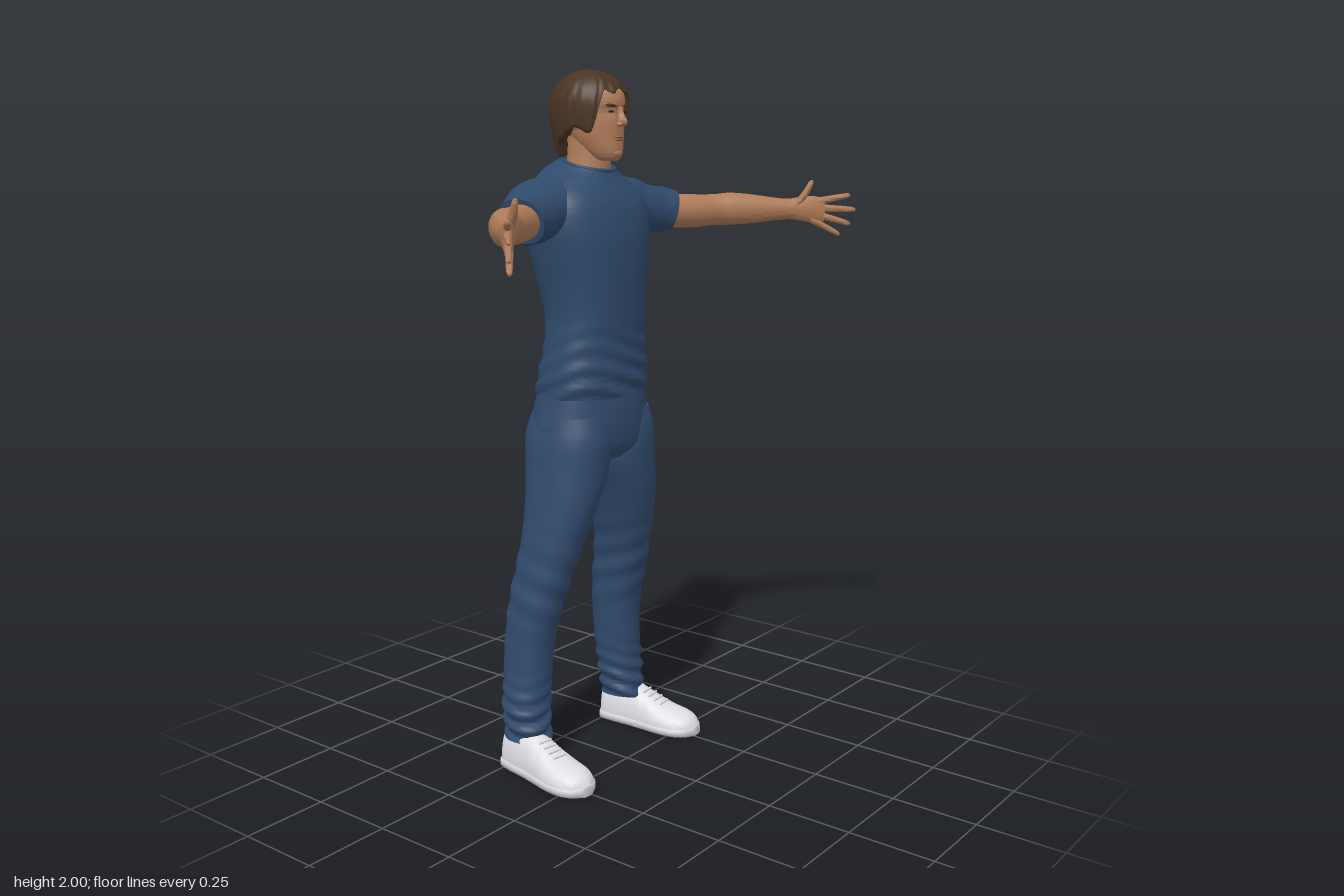
import * as THREE from 'three';
import { toCreasedNormals } from 'three/addons/utils/BufferGeometryUtils.js';

const material = (name, color) => Object.assign(new THREE.MeshStandardMaterial({ color }), { name });
const MAT = {
  skin: material('skin', 0xb07c59),
  lips: material('lips', 0x96604a),
  hair: material('hair', 0x4a3423),
  dark: material('eye dark', 0x33261e),
  shirt: material('shirt blue', 0x2f4a6b),
  jeans: material('jeans blue', 0x314b6d),
  shoe: material('shoe white', 0xdedee3),
  sole: material('sole white', 0xcfcfd4),
};
const X = new THREE.Vector3(1, 0, 0), Y = new THREE.Vector3(0, 1, 0), Z = new THREE.Vector3(0, 0, 1);
const ss = THREE.MathUtils.smoothstep; // (value, min, max)

// Horizontal body section: height, half width, front z, back z, centre x
const sec = (y, rx, front, back, x = 0) => [x, y, (front + back) / 2, rx, (front - back) / 2];

// Smooth skin over rows [x, y, z, radius along u, radius along v], capped at both ends
function loft(rows, { u = X, v = Z, seg = 32, steps = 6, n = 2, map, side = 1 } = {}) {
  const centres = new THREE.CatmullRomCurve3(rows.map(r => new THREE.Vector3(r[0], r[1], r[2])), false, 'catmullrom', 0.5);
  const radii = new THREE.CatmullRomCurve3(rows.map(r => new THREE.Vector3(r[3], r[4], 0)), false, 'catmullrom', 0.5);
  const count = (rows.length - 1) * steps, pos = [], index = [];
  const put = p => pos.push(p.x * side, p.y, p.z);
  const bend = c => Math.sign(c) * Math.abs(c) ** (2 / n);
  for (let i = 0; i <= count; i++) {
    const c = centres.getPoint(i / count), r = radii.getPoint(i / count);
    for (let j = 0; j < seg; j++) {
      const a = j / seg * Math.PI * 2;
      const p = c.clone().addScaledVector(u, r.x * bend(Math.cos(a))).addScaledVector(v, r.y * bend(Math.sin(a)));
      if (map) map(p, a, c);
      put(p);
    }
  }
  const start = centres.getPoint(0), end = centres.getPoint(1);
  const flip = u.clone().cross(v).dot(end.clone().sub(start)) * side < 0;
  const tri = (a, b, c) => flip ? index.push(a, c, b) : index.push(a, b, c);
  for (let i = 0; i < count; i++) for (let j = 0; j < seg; j++) {
    const a = i * seg + j, b = i * seg + (j + 1) % seg;
    tri(a, b, b + seg); tri(a, b + seg, a + seg);
  }
  // end caps, each centred on its own rim
  for (const [row, first] of [[0, true], [count, false]]) {
    const mid = new THREE.Vector3();
    for (let j = 0; j < seg; j++) mid.add(new THREE.Vector3().fromArray(pos, (row * seg + j) * 3));
    const m = pos.length / 3;
    pos.push(mid.x / seg, mid.y / seg, mid.z / seg);
    for (let j = 0; j < seg; j++) {
      const a = row * seg + j, b = row * seg + (j + 1) % seg;
      first ? tri(m, b, a) : tri(m, a, b);
    }
  }
  const g = new THREE.BufferGeometry();
  g.setAttribute('position', new THREE.Float32BufferAttribute(pos, 3));
  g.setIndex(index);
  return toCreasedNormals(g, 1.0);
}

// Hair cap: falls from the crown to a hairline that rises over the face
function hairGeometry() {
  const seg = 96, rows = 26, pos = [], index = [];
  for (let i = 0; i <= rows; i++) for (let j = 0; j < seg; j++) {
    const f = j / seg * Math.PI * 2, a = Math.abs(f > Math.PI ? f - 2 * Math.PI : f);
    const low = 1.938 - 0.105 * ss(a, 0.5, 0.95) - 0.068 * ss(a, 1.5, 2.4) + 0.008 * Math.sin(f * 9 + 1);
    const t = Math.min(i / (rows - 1), 1), tuck = i === rows;
    const y = low + (1.996 - low) * Math.cos(t * Math.PI / 2);
    let k = y > 1.9 ? Math.sqrt(Math.max(0, 1 - ((y - 1.9) / 0.096) ** 2)) : 1 - 0.24 * ((1.9 - y) / 0.14) ** 2;
    k *= 1 + 0.022 * t * (Math.sin(f * 19 + t * 7) + 0.7 * Math.sin(f * 31 - t * 11));
    if (tuck) k *= 0.72;
    pos.push(0.101 * k * Math.sin(f), y + (tuck ? 0.008 : 0), -0.133 + 0.117 * k * Math.cos(f));
    if (i < rows) {
      const p = i * seg + j, q = i * seg + (j + 1) % seg;
      if (i > 0) index.push(p, p + seg, q);
      index.push(q, p + seg, q + seg);
    }
  }
  const g = new THREE.BufferGeometry();
  g.setAttribute('position', new THREE.Float32BufferAttribute(pos, 3));
  g.setIndex(index);
  g.computeVertexNormals();
  return g;
}

export function createModel() {
  const model = new THREE.Group();
  model.name = 'standingMan';
  const add = (name, geometry, mat, parent = model) => {
    const mesh = new THREE.Mesh(geometry, mat);
    mesh.name = name;
    parent.add(mesh);
    return mesh;
  };
  const blob = (name, mat, at, size) => {
    const mesh = add(name, new THREE.SphereGeometry(1, 20, 14), mat);
    mesh.position.set(...at);
    mesh.scale.set(...size);
    return mesh;
  };

  // Shirt body, with a spine groove, hem folds and a collar lower at the front
  add('shirtBody', loft([
    sec(1.1, 0.178, 0, -0.262), sec(1.16, 0.178, 0.002, -0.25), sec(1.25, 0.165, 0, -0.232),
    sec(1.33, 0.158, 0.003, -0.235), sec(1.42, 0.17, 0.006, -0.258), sec(1.5, 0.187, 0.006, -0.274),
    sec(1.56, 0.198, 0.002, -0.278), sec(1.62, 0.198, -0.01, -0.276), sec(1.67, 0.178, -0.028, -0.268),
    sec(1.705, 0.135, -0.045, -0.252), sec(1.73, 0.093, -0.06, -0.226), sec(1.742, 0.076, -0.066, -0.212),
  ], {
    seg: 56, steps: 8, n: 2.3, map: (p, a, c) => {
      const h = c.y, out = Math.sin(h * 110 + Math.sin(a * 2) * 4) * 0.004 * (1 - ss(h, 1.15, 1.36));
      p.x += Math.cos(a) * out;
      p.z += Math.sin(a) * out;
      if (Math.sin(a) < 0) p.z += 0.014 * Math.exp(-((p.x / 0.03) ** 2)) * ss(h, 1.18, 1.3) * (1 - ss(h, 1.6, 1.7));
      p.y -= (p.z + 0.14) * 0.25 * ss(h, 1.62, 1.74);
    },
  }), MAT.shirt);
  const collar = add('shirtCollar', new THREE.TorusGeometry(0.074, 0.006, 8, 40), MAT.shirt);
  collar.position.set(0, 1.741, -0.139);
  collar.rotation.x = Math.PI / 2 + 0.245;

  // Hips
  add('jeansHips', loft([
    sec(1.13, 0.17, -0.008, -0.252), sec(1.06, 0.183, -0.002, -0.266), sec(1.0, 0.193, -0.002, -0.268),
    sec(0.95, 0.178, -0.01, -0.255), sec(0.915, 0.1, -0.04, -0.22),
  ], {
    seg: 48, n: 2.3, map: (p, a) => {
      if (Math.sin(a) < 0) p.z += 0.016 * Math.exp(-((p.x / 0.022) ** 2)) * (1 - ss(p.y, 1.0, 1.08));
    },
  }), MAT.jeans);

  const across = new THREE.Vector3(-0.5, 0, 0.866), palm = new THREE.Vector3(-0.68, 0, 0.73);
  for (const side of [1, -1]) {
    const s = side > 0 ? 'left' : 'right';

    // Jeans leg with knee and ankle folds
    add(s + 'JeansLeg', loft([
      sec(1.05, 0.085, -0.015, -0.25, 0.095), sec(0.98, 0.1, -0.003, -0.266, 0.1), sec(0.9, 0.104, -0.008, -0.258, 0.107),
      sec(0.8, 0.089, -0.02, -0.243, 0.134), sec(0.7, 0.079, -0.045, -0.238, 0.159), sec(0.6, 0.071, -0.072, -0.25, 0.179),
      sec(0.5, 0.07, -0.1, -0.266, 0.191), sec(0.4, 0.068, -0.125, -0.275, 0.2), sec(0.3, 0.067, -0.133, -0.274, 0.208),
      sec(0.2, 0.067, -0.134, -0.268, 0.219), sec(0.14, 0.06, -0.13, -0.264, 0.221), sec(0.095, 0.055, -0.122, -0.264, 0.221),
    ], {
      side, seg: 32, steps: 9, n: 2.2, map: (p, a, c) => {
        const cuff = 1 - ss(c.y, 0.17, 0.33), knee = Math.exp(-(((c.y - 0.55) / 0.12) ** 2));
        const out = Math.sin(c.y * 130 + Math.sin(a + 1) * 3) * 0.0055 * cuff + Math.sin(c.y * 75 + a * 2) * 0.003 * knee;
        p.x += Math.cos(a) * out;
        p.z += Math.sin(a) * out;
      },
    }), MAT.jeans);

    // Shoe: rounded upper, flat sole and laces, toes turned out
    const shoe = new THREE.Group();
    shoe.name = s + 'Shoe';
    shoe.position.set(side * 0.245, 0, -0.1);
    shoe.rotation.y = side * 0.12;
    model.add(shoe);
    const last = [[-0.165, 0.085, 0.022], [-0.152, 0.125, 0.044], [-0.1, 0.132, 0.052], [-0.05, 0.126, 0.054], [0, 0.105, 0.059],
      [0.06, 0.078, 0.066], [0.11, 0.066, 0.063], [0.145, 0.054, 0.045], [0.166, 0.032, 0.014]];
    add('shoeUpper', loft(last.map(([z, h, w]) => [0, 0.02, z, w, h - 0.02]),
      { u: X, v: Y, n: 2.3, map: p => { p.y = Math.max(p.y, 0.012); } }), MAT.shoe, shoe);
    add('shoeSole', loft(last.map(([z, , w]) => [0, 0.014, z * 1.015, w + 0.004, 0.014]), { u: X, v: Y, n: 6 }), MAT.sole, shoe);
    for (let i = 0; i < 4; i++) {
      const lace = add('shoeLace', new THREE.CapsuleGeometry(0.004, 0.04, 3, 8), MAT.shoe, shoe);
      lace.position.set(0, 0.11 - i * 0.009, -0.01 + i * 0.02);
      lace.rotation.z = Math.PI / 2;
    }

    // Sleeve, then the bare arm with the palm
    add(s + 'Sleeve', loft([
      [0.09, 1.635, -0.152, 0.075, 0.1], [0.16, 1.625, -0.158, 0.083, 0.104], [0.22, 1.615, -0.147, 0.079, 0.09],
      [0.28, 1.603, -0.12, 0.068, 0.071], [0.33, 1.6, -0.095, 0.061, 0.06],
    ], {
      u: Y, v: across, side, steps: 8, map: (p, a, c) => {
        p.y += Math.sin(a * 3 + c.x * 90) * 0.002;
        p.x += (p.y - 1.6) * 0.3 * ss(c.x, 0.25, 0.33);
      },
    }), MAT.shirt);
    add(s + 'Arm', loft([
      [0.27, 1.6, -0.125, 0.048, 0.05], [0.34, 1.597, -0.09, 0.049, 0.05], [0.4, 1.595, -0.06, 0.049, 0.047],
      [0.46, 1.597, -0.03, 0.046, 0.043], [0.5, 1.599, 0.004, 0.048, 0.041], [0.55, 1.598, 0.05, 0.043, 0.036],
      [0.6, 1.597, 0.1, 0.034, 0.027], [0.63, 1.597, 0.13, 0.031, 0.021], [0.66, 1.597, 0.16, 0.037, 0.019],
      [0.69, 1.593, 0.188, 0.041, 0.015], [0.708, 1.591, 0.205, 0.035, 0.01],
    ], { u: Y, v: across, side, seg: 28 }), MAT.skin);

    // Fingers as base and tip
    const fingers = {
      Index: [[0.685, 1.617, 0.183], [0.77, 1.637, 0.262]], Middle: [[0.69, 1.6, 0.187], [0.782, 1.593, 0.275]],
      Ring: [[0.688, 1.582, 0.186], [0.77, 1.55, 0.264]], Little: [[0.675, 1.567, 0.178], [0.746, 1.518, 0.243]],
    };
    for (const [name, [a, b]] of Object.entries(fingers)) {
      const at = (t, r) => [...a.map((q, i) => q + (b[i] - q) * t), r, r * 0.9];
      add(s + name + 'Finger', loft([at(0, 0.012), at(0.35, 0.0105), at(0.65, 0.0095), at(0.93, 0.0075), at(1, 0.002)],
        { u: Y, v: palm, side, seg: 12, steps: 3 }), MAT.skin);
    }
    add(s + 'Thumb', loft([
      [0.638, 1.605, 0.142, 0.016, 0.016], [0.65, 1.628, 0.162, 0.014, 0.014], [0.657, 1.655, 0.178, 0.011, 0.01],
      [0.662, 1.677, 0.187, 0.008, 0.007], [0.663, 1.684, 0.189, 0.002, 0.002],
    ], { u: new THREE.Vector3(0.73, 0, 0.68), v: palm, side, seg: 12, steps: 4 }), MAT.skin);

    // Paired face details
    blob(s + 'Ear', MAT.skin, [side * 0.076, 1.862, -0.122], [0.012, 0.028, 0.017]);
    blob(s + 'Eye', MAT.dark, [side * 0.03, 1.883, -0.032], [0.011, 0.0035, 0.004]);
    blob(s + 'Brow', MAT.hair, [side * 0.031, 1.899, -0.031], [0.018, 0.0042, 0.007]).rotation.set(0, side * 0.25, side * 0.08);
    blob(s + 'Nostril', MAT.skin, [side * 0.009, 1.849, -0.02], [0.007, 0.006, 0.009]);
  }

  // Neck and head
  add('neck', loft([
    sec(1.68, 0.075, -0.085, -0.215), sec(1.72, 0.065, -0.075, -0.208), sec(1.76, 0.058, -0.073, -0.198), sec(1.83, 0.056, -0.075, -0.2),
  ]), MAT.skin);
  add('head', loft([
    sec(1.75, 0.016, -0.042, -0.08), sec(1.757, 0.033, -0.032, -0.11), sec(1.778, 0.048, -0.025, -0.15), sec(1.812, 0.062, -0.025, -0.19),
    sec(1.85, 0.07, -0.024, -0.215), sec(1.885, 0.074, -0.026, -0.225), sec(1.905, 0.076, -0.022, -0.228), sec(1.935, 0.076, -0.03, -0.228),
    sec(1.965, 0.062, -0.055, -0.205), sec(1.982, 0.03, -0.1, -0.165),
  ], {
    seg: 48, map: p => { // eye sockets
      const d = ((Math.abs(p.x) - 0.03) / 0.016) ** 2 + ((p.y - 1.884) / 0.012) ** 2;
      if (p.z > -0.1) p.z -= 0.006 * Math.exp(-d);
    },
  }), MAT.skin);
  add('nose', loft([
    sec(1.897, 0.007, -0.019, -0.04), sec(1.875, 0.008, -0.011, -0.04), sec(1.858, 0.011, -0.001, -0.04),
    sec(1.848, 0.01, -0.004, -0.04), sec(1.842, 0.005, -0.016, -0.035),
  ], { seg: 16 }), MAT.skin);
  blob('upperLip', MAT.lips, [0, 1.815, -0.027], [0.02, 0.004, 0.007]);
  blob('lowerLip', MAT.lips, [0, 1.808, -0.028], [0.017, 0.0045, 0.007]);
  blob('chin', MAT.skin, [0, 1.772, -0.037], [0.02, 0.014, 0.014]);
  add('hair', hairGeometry(), MAT.hair);
  return model;
}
**********
* [Exercise requirements]: Return each line of the data above that includes the word "count".

* [Answer to this problem]:
  const count = (rows.length - 1) * steps, pos = [], index = [];
  for (let i = 0; i <= count; i++) {
    const c = centres.getPoint(i / count), r = radii.getPoint(i / count);
  for (let i = 0; i < count; i++) for (let j = 0; j < seg; j++) {
  for (const [row, first] of [[0, true], [count, false]]) {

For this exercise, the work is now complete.